[Stored items from a collection]

▼▼▼

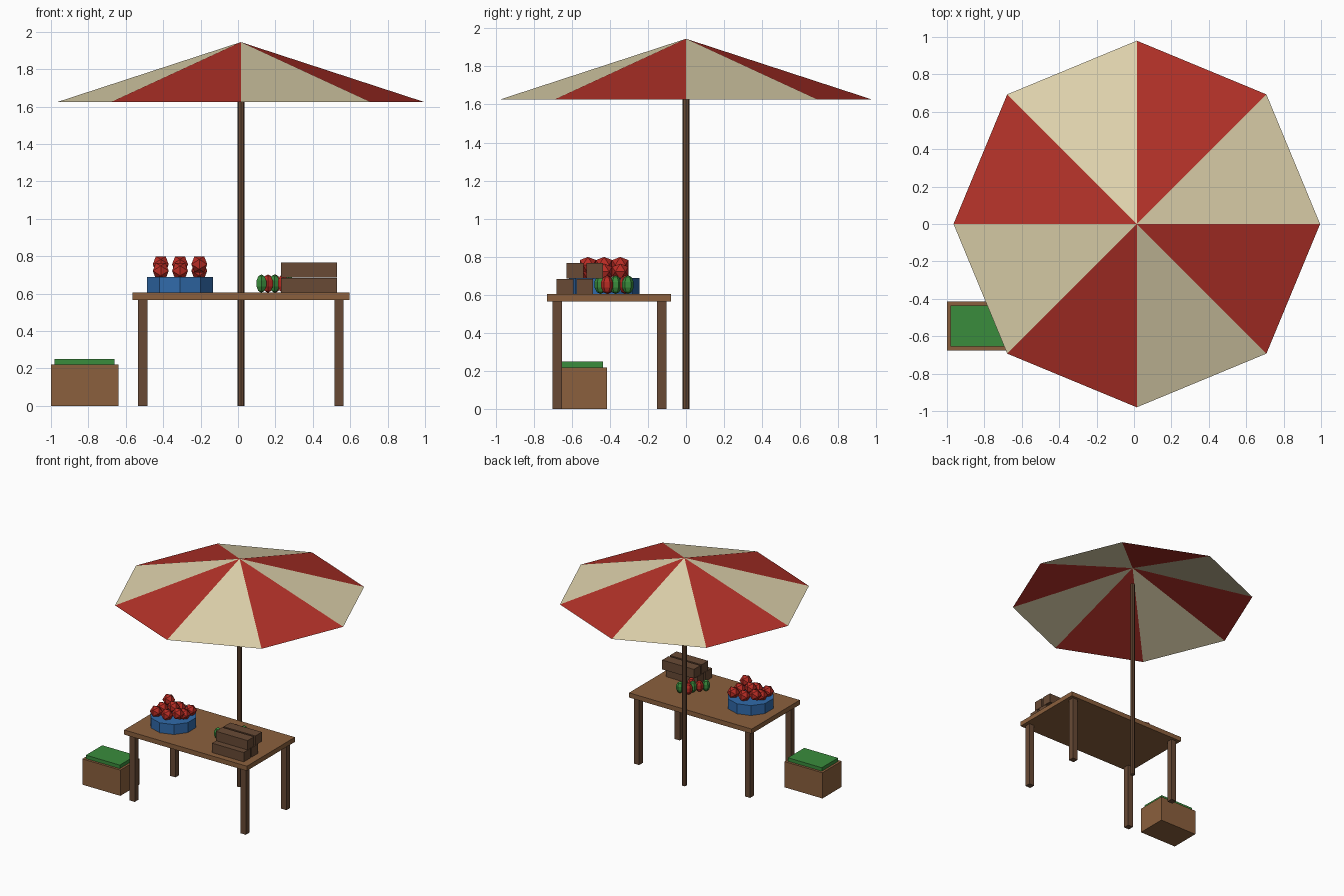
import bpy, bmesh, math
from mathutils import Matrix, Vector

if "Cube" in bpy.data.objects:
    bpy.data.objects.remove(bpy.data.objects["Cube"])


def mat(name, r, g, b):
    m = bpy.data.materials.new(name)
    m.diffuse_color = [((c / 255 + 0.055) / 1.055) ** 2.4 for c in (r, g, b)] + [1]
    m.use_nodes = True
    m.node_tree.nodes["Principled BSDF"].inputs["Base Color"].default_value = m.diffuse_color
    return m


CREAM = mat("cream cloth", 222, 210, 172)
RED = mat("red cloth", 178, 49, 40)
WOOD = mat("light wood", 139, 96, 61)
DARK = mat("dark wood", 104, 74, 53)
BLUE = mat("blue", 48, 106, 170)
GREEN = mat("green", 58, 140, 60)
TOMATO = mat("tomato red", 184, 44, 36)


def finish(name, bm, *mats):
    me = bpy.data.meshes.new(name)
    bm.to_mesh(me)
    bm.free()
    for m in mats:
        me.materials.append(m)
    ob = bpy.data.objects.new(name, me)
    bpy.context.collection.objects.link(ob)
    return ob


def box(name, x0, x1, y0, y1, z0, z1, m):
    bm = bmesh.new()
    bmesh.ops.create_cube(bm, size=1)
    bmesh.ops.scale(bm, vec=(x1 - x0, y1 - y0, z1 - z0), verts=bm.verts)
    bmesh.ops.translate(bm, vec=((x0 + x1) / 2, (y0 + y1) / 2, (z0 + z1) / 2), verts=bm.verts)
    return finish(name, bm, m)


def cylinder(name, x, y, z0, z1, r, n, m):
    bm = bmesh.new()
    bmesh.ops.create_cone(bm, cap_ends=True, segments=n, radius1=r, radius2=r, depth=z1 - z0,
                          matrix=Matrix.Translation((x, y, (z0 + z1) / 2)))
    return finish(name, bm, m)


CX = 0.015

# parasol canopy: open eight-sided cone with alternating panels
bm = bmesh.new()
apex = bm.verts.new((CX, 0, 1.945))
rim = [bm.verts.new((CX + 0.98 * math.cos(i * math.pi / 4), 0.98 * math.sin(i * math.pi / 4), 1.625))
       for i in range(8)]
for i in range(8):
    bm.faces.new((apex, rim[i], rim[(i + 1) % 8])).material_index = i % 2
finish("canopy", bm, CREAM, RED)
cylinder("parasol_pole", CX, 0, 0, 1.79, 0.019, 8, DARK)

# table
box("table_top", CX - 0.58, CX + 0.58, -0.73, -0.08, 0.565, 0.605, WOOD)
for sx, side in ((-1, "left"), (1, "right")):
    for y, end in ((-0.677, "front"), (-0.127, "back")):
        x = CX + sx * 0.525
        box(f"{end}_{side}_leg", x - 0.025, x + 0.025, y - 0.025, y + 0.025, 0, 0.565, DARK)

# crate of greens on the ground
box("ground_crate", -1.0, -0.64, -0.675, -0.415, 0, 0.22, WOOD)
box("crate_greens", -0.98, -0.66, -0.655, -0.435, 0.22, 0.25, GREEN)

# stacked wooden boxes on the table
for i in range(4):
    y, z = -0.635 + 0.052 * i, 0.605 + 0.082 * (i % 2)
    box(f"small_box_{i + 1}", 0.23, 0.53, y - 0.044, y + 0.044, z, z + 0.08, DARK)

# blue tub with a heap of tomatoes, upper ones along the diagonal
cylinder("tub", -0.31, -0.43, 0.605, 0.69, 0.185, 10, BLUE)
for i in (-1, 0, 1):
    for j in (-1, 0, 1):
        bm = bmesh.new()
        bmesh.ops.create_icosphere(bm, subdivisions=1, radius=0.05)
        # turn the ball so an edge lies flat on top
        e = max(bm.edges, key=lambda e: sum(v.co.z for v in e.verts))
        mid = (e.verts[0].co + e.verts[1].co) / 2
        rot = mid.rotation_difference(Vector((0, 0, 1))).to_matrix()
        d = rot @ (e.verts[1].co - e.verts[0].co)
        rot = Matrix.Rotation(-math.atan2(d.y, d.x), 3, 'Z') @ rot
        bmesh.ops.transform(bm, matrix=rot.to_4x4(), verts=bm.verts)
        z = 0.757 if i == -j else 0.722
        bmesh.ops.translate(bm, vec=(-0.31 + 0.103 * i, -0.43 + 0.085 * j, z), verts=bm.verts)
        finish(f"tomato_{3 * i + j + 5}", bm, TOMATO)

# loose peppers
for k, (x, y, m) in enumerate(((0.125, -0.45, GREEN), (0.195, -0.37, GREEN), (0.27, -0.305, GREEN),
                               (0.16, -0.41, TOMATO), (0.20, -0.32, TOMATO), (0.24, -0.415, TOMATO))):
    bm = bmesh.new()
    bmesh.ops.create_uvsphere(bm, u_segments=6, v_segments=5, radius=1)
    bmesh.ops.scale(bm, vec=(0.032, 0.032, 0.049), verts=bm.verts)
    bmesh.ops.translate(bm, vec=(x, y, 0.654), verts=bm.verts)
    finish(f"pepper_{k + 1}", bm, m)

▲▲▲

From the first line to the last, output the data exactly, without the pictures.

import bpy, bmesh, math
from mathutils import Matrix, Vector

if "Cube" in bpy.data.objects:
    bpy.data.objects.remove(bpy.data.objects["Cube"])


def mat(name, r, g, b):
    m = bpy.data.materials.new(name)
    m.diffuse_color = [((c / 255 + 0.055) / 1.055) ** 2.4 for c in (r, g, b)] + [1]
    m.use_nodes = True
    m.node_tree.nodes["Principled BSDF"].inputs["Base Color"].default_value = m.diffuse_color
    return m


CREAM = mat("cream cloth", 222, 210, 172)
RED = mat("red cloth", 178, 49, 40)
WOOD = mat("light wood", 139, 96, 61)
DARK = mat("dark wood", 104, 74, 53)
BLUE = mat("blue", 48, 106, 170)
GREEN = mat("green", 58, 140, 60)
TOMATO = mat("tomato red", 184, 44, 36)


def finish(name, bm, *mats):
    me = bpy.data.meshes.new(name)
    bm.to_mesh(me)
    bm.free()
    for m in mats:
        me.materials.append(m)
    ob = bpy.data.objects.new(name, me)
    bpy.context.collection.objects.link(ob)
    return ob


def box(name, x0, x1, y0, y1, z0, z1, m):
    bm = bmesh.new()
    bmesh.ops.create_cube(bm, size=1)
    bmesh.ops.scale(bm, vec=(x1 - x0, y1 - y0, z1 - z0), verts=bm.verts)
    bmesh.ops.translate(bm, vec=((x0 + x1) / 2, (y0 + y1) / 2, (z0 + z1) / 2), verts=bm.verts)
    return finish(name, bm, m)


def cylinder(name, x, y, z0, z1, r, n, m):
    bm = bmesh.new()
    bmesh.ops.create_cone(bm, cap_ends=True, segments=n, radius1=r, radius2=r, depth=z1 - z0,
                          matrix=Matrix.Translation((x, y, (z0 + z1) / 2)))
    return finish(name, bm, m)


CX = 0.015

# parasol canopy: open eight-sided cone with alternating panels
bm = bmesh.new()
apex = bm.verts.new((CX, 0, 1.945))
rim = [bm.verts.new((CX + 0.98 * math.cos(i * math.pi / 4), 0.98 * math.sin(i * math.pi / 4), 1.625))
       for i in range(8)]
for i in range(8):
    bm.faces.new((apex, rim[i], rim[(i + 1) % 8])).material_index = i % 2
finish("canopy", bm, CREAM, RED)
cylinder("parasol_pole", CX, 0, 0, 1.79, 0.019, 8, DARK)

# table
box("table_top", CX - 0.58, CX + 0.58, -0.73, -0.08, 0.565, 0.605, WOOD)
for sx, side in ((-1, "left"), (1, "right")):
    for y, end in ((-0.677, "front"), (-0.127, "back")):
        x = CX + sx * 0.525
        box(f"{end}_{side}_leg", x - 0.025, x + 0.025, y - 0.025, y + 0.025, 0, 0.565, DARK)

# crate of greens on the ground
box("ground_crate", -1.0, -0.64, -0.675, -0.415, 0, 0.22, WOOD)
box("crate_greens", -0.98, -0.66, -0.655, -0.435, 0.22, 0.25, GREEN)

# stacked wooden boxes on the table
for i in range(4):
    y, z = -0.635 + 0.052 * i, 0.605 + 0.082 * (i % 2)
    box(f"small_box_{i + 1}", 0.23, 0.53, y - 0.044, y + 0.044, z, z + 0.08, DARK)

# blue tub with a heap of tomatoes, upper ones along the diagonal
cylinder("tub", -0.31, -0.43, 0.605, 0.69, 0.185, 10, BLUE)
for i in (-1, 0, 1):
    for j in (-1, 0, 1):
        bm = bmesh.new()
        bmesh.ops.create_icosphere(bm, subdivisions=1, radius=0.05)
        # turn the ball so an edge lies flat on top
        e = max(bm.edges, key=lambda e: sum(v.co.z for v in e.verts))
        mid = (e.verts[0].co + e.verts[1].co) / 2
        rot = mid.rotation_difference(Vector((0, 0, 1))).to_matrix()
        d = rot @ (e.verts[1].co - e.verts[0].co)
        rot = Matrix.Rotation(-math.atan2(d.y, d.x), 3, 'Z') @ rot
        bmesh.ops.transform(bm, matrix=rot.to_4x4(), verts=bm.verts)
        z = 0.757 if i == -j else 0.722
        bmesh.ops.translate(bm, vec=(-0.31 + 0.103 * i, -0.43 + 0.085 * j, z), verts=bm.verts)
        finish(f"tomato_{3 * i + j + 5}", bm, TOMATO)

# loose peppers
for k, (x, y, m) in enumerate(((0.125, -0.45, GREEN), (0.195, -0.37, GREEN), (0.27, -0.305, GREEN),
                               (0.16, -0.41, TOMATO), (0.20, -0.32, TOMATO), (0.24, -0.415, TOMATO))):
    bm = bmesh.new()
    bmesh.ops.create_uvsphere(bm, u_segments=6, v_segments=5, radius=1)
    bmesh.ops.scale(bm, vec=(0.032, 0.032, 0.049), verts=bm.verts)
    bmesh.ops.translate(bm, vec=(x, y, 0.654), verts=bm.verts)
    finish(f"pepper_{k + 1}", bm, m)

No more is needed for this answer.